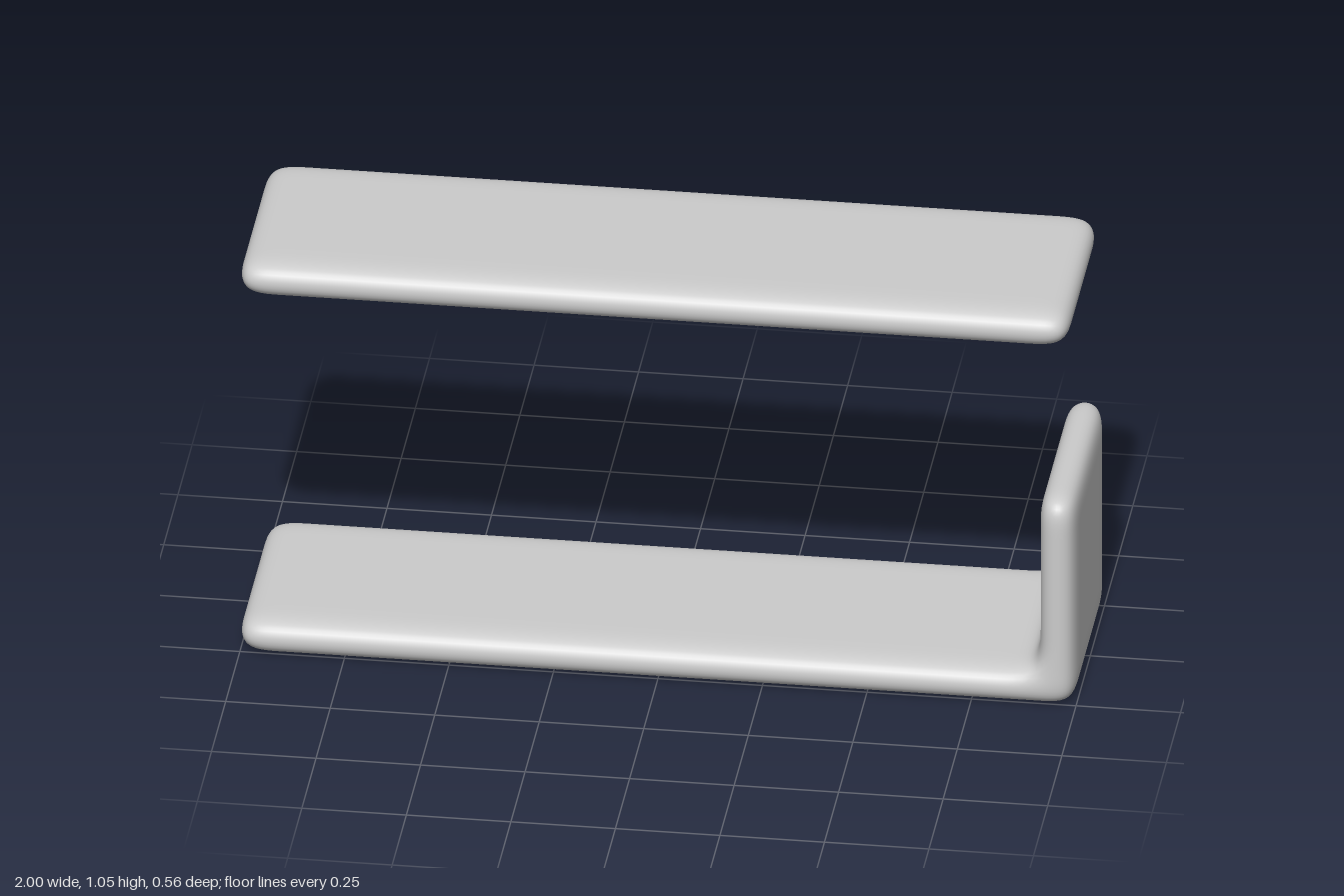
import * as THREE from 'three';

// Outer quads of the filled cells in a grid given by coordinate lists per axis
function gridCage(axes, filled) {
  const ids = new Map(), verts = [], quads = [];
  const count = axes.map((a) => a.length - 1);
  const isFull = (c) => c.every((n, i) => n >= 0 && n < count[i]) && filled(c);
  const vertex = (c) => {
    const key = c.join();
    if (!ids.has(key)) {
      ids.set(key, verts.length);
      verts.push(new THREE.Vector3(...c.map((n, i) => axes[i][n])));
    }
    return ids.get(key);
  };
  for (let i = 0; i < count[0]; i++) for (let j = 0; j < count[1]; j++) for (let k = 0; k < count[2]; k++) {
    const cell = [i, j, k];
    if (!isFull(cell)) continue;
    for (let d = 0; d < 3; d++) for (const s of [-1, 1]) {
      const next = [...cell];
      next[d] += s;
      if (isFull(next)) continue;
      const quad = [[0, 0], [1, 0], [1, 1], [0, 1]].map(([u, v]) => {
        const c = [...cell];
        if (s > 0) c[d]++;
        c[(d + 1) % 3] += u;
        c[(d + 2) % 3] += v;
        return vertex(c);
      });
      quads.push(s > 0 ? quad : quad.reverse());
    }
  }
  return { verts, quads };
}

// One round of Catmull-Clark smoothing on a closed quad mesh
function subdivide({ verts, quads }) {
  const n = verts.length;
  const out = verts.map(() => new THREE.Vector3());
  const edges = new Map(), result = [];
  const faceSum = verts.map(() => new THREE.Vector3());
  const edgeSum = verts.map(() => new THREE.Vector3());
  const valence = new Array(n).fill(0);
  const edgeOf = (a, b) => {
    const key = Math.min(a, b) * n + Math.max(a, b);
    if (!edges.has(key)) {
      const mid = verts[a].clone().add(verts[b]);
      edges.set(key, out.length);
      out.push(mid.clone().multiplyScalar(0.25));
      for (const v of [a, b]) {
        edgeSum[v].addScaledVector(mid, 0.5);
        valence[v]++;
      }
    }
    return edges.get(key);
  };
  for (const q of quads) {
    const centre = new THREE.Vector3();
    q.forEach((v) => centre.addScaledVector(verts[v], 0.25));
    const f = out.push(centre) - 1;
    const e = q.map((v, i) => edgeOf(v, q[(i + 1) % 4]));
    q.forEach((v, i) => {
      faceSum[v].add(centre);
      out[e[i]].addScaledVector(centre, 0.25);
      result.push([v, e[i], f, e[(i + 3) % 4]]);
    });
  }
  for (let v = 0; v < n; v++) {
    const k = valence[v];
    out[v].copy(verts[v]).multiplyScalar((k - 3) / k)
      .addScaledVector(faceSum[v], 1 / (k * k))
      .addScaledVector(edgeSum[v], 2 / (k * k));
  }
  return { verts: out, quads: result };
}

function softSolid(name, axes, filled, material) {
  let cage = gridCage(axes, filled);
  for (let i = 0; i < 3; i++) cage = subdivide(cage);
  const geometry = new THREE.BufferGeometry().setFromPoints(cage.verts);
  geometry.setIndex(cage.quads.flatMap(([a, b, c, d]) => [a, b, c, a, c, d]));
  geometry.computeVertexNormals();
  const mesh = new THREE.Mesh(geometry, material);
  mesh.name = name;
  return mesh;
}

export function createModel() {
  const group = new THREE.Group();
  group.name = 'wallShelves';
  const grey = new THREE.MeshStandardMaterial({ color: 0xcccccc });
  grey.name = 'light grey';
  const depth = [-0.28, -0.17, 0, 0.17, 0.28];

  // Straight upper board
  group.add(softSolid('upperShelf',
    [[-1.005, -0.9, -0.75, 0, 0.73, 0.88, 0.985], [0.965, 1.054], depth],
    () => true, grey));

  // Lower board that turns up into an end panel
  group.add(softSolid('lowerShelf',
    [[-1.005, -0.9, -0.75, 0, 0.65, 0.8, 0.91, 1], [0.003, 0.093, 0.2, 0.31, 0.47, 0.56], depth],
    ([i, j]) => j === 0 || i === 6, grey));

  return group;
}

### Assignment
Within the listing above, copy each line that has the string "board".

### Response below
  // Straight upper board
  // Lower board that turns up into an end panel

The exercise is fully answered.